We don’t know the exact birthday of the great Renaissance master Girolamo Frescobaldi, born in Ferrara some time in September of 1583, but he died on 1 March 1643 and so joins our group today. He was a child prodigy and studied under Luzzasco Luzzaschi. As a young man he went to Rome and accompanied his employer the Archbishop of Rhodes on a journey to Flanders, Frescobaldi’s only time outside Italy. While he was away, he was named organist of St. Peter’s Basilica in Rome, a position he held from 1608 to 1628 and again from 1634 to his death. In the interval he was in Florence in the service of the Grand Duke of Tuscany. Frescobaldi is regarded as one of the most important composers of keyboard music of his day, having produced eight books of pieces that were studied by and influenced Bach, Pachelbel, Purcell, and others. Among his students was another very significant keyboard composer, Johann Jakob Froberger. While employed by Cardinal Francesco Barberini, Frescobaldi also became acquainted with the lutenist Johannes Hieronymus Kapsberger. His only sacred collection, the Fiori musicali, appeared in 1635.
Haven’t had enough for one day? On March 1, 1872 President Ulysses S. Grant established Yellowstone National Park is as the world’s first national park. The oldest stamp is from 1934, the newest from just last year. (The middle one is from 1972.)
Still not on stamps are William Dean Howells (March 1, 1837 – May 11, 1920), Lytton Strachey (1880 – 21 January 1932), and Robert Lowell (1917 – September 12, 1977).

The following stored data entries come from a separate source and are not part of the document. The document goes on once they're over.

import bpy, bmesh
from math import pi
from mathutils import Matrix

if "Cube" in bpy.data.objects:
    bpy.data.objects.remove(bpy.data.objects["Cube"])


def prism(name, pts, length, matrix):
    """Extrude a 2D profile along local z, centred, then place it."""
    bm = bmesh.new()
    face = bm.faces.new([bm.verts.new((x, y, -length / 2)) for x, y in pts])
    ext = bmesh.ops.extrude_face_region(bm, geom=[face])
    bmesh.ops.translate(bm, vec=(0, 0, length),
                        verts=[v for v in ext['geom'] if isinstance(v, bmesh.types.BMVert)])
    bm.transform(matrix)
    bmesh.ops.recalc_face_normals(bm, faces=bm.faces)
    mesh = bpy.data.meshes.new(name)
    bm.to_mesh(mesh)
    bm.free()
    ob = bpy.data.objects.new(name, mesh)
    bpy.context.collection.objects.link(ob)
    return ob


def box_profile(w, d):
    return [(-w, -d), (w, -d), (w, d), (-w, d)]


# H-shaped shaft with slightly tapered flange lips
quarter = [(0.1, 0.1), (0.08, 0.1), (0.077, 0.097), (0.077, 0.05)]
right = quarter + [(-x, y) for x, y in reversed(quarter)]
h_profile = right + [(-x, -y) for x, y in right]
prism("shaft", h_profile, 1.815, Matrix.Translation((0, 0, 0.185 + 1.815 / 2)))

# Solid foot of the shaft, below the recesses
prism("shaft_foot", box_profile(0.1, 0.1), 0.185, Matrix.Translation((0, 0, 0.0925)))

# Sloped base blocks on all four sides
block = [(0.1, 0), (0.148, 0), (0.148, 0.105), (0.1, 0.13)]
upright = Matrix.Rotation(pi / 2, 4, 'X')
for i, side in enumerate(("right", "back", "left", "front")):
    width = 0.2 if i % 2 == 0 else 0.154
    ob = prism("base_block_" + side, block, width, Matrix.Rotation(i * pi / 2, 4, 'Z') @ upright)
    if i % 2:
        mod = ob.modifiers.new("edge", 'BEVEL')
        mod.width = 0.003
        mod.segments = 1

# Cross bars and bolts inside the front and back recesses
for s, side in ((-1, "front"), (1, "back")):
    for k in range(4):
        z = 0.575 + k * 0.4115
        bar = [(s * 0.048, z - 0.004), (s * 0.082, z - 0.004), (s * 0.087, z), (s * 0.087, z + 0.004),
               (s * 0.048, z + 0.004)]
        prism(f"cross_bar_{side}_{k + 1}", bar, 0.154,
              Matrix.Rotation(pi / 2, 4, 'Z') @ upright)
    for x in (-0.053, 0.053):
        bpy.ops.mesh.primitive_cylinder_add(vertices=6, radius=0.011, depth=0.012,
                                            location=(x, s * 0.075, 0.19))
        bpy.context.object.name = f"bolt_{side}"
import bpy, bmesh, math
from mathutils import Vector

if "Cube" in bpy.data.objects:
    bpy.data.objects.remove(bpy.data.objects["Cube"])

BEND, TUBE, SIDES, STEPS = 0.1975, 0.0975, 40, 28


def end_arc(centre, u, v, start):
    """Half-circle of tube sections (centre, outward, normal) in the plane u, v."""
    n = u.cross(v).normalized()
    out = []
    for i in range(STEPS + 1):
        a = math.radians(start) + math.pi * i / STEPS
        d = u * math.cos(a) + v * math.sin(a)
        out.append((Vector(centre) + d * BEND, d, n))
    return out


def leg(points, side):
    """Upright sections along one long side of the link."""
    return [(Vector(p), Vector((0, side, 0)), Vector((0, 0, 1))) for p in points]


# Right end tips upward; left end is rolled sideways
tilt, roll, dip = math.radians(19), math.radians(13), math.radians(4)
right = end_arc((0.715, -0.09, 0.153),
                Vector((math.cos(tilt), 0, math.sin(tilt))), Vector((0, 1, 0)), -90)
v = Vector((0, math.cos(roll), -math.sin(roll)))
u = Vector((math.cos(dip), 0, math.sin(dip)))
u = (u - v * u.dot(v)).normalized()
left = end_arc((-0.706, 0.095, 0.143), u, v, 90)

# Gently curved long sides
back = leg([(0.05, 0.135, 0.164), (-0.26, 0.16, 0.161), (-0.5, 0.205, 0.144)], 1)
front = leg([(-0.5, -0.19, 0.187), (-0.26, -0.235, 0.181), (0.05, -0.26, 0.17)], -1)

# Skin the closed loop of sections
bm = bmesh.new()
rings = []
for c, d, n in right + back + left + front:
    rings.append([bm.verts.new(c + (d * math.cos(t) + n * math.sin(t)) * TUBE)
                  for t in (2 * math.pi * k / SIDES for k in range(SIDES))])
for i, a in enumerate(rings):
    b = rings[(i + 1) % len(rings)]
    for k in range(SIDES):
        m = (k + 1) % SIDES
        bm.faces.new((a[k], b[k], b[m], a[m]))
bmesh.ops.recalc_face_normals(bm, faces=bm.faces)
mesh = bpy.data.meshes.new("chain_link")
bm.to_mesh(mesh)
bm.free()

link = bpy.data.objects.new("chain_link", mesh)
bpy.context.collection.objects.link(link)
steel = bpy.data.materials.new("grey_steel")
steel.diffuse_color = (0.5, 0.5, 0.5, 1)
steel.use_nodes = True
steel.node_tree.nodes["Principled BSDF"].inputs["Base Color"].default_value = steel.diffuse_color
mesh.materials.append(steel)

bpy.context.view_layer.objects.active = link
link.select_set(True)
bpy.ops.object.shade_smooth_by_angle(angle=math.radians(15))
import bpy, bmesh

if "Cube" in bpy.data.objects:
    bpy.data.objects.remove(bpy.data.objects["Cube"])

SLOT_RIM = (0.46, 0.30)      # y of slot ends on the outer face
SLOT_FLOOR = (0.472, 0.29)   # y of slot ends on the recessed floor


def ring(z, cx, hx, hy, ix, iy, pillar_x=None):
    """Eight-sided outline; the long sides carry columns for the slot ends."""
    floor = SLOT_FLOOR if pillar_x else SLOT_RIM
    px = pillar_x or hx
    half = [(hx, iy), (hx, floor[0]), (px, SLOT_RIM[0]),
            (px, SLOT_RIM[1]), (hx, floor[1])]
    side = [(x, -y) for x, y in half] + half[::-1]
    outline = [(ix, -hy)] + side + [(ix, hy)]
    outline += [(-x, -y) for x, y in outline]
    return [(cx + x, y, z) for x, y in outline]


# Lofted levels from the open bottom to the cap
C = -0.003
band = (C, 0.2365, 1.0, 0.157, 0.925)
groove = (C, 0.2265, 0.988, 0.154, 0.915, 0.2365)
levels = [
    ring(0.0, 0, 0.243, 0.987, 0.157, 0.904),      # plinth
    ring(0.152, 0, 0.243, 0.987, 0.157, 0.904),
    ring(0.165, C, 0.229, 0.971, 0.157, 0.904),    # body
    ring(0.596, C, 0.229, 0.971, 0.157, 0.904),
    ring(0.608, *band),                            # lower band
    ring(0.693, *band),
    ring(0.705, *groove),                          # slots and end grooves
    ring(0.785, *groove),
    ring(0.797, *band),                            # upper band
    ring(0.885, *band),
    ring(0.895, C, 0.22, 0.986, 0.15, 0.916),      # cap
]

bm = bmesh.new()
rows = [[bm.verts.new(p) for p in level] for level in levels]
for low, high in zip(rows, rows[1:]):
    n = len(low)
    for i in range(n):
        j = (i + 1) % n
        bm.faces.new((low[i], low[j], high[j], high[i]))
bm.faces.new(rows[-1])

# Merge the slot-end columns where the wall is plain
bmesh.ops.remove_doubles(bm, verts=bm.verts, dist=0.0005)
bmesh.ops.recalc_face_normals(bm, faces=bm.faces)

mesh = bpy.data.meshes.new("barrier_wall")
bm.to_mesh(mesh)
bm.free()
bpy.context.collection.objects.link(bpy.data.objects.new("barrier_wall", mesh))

A graduate of the University of Massachusetts with a B.A. in English, Doug Briscoe worked in Boston classical music radio, at WCRB, WGBH, and WBUR, for about 25 years, beginning in 1977. He has the curious distinction of having succeeded Robert J. Lurtsema twice, first as host of WGBH’s weekday morning classical music program in 1993, then as host of the weekend program when Robert J.’s health failed in 2000. Doug also wrote liner notes for several of the late Gunther Schuller’s GM Recordings releases as well as program notes for the Boston Classical Orchestra. For the past few years he’s been posting a Facebook “blog” of classical music on stamps of the world, which has now been expanded to encompass all the arts for The Arts Fuse.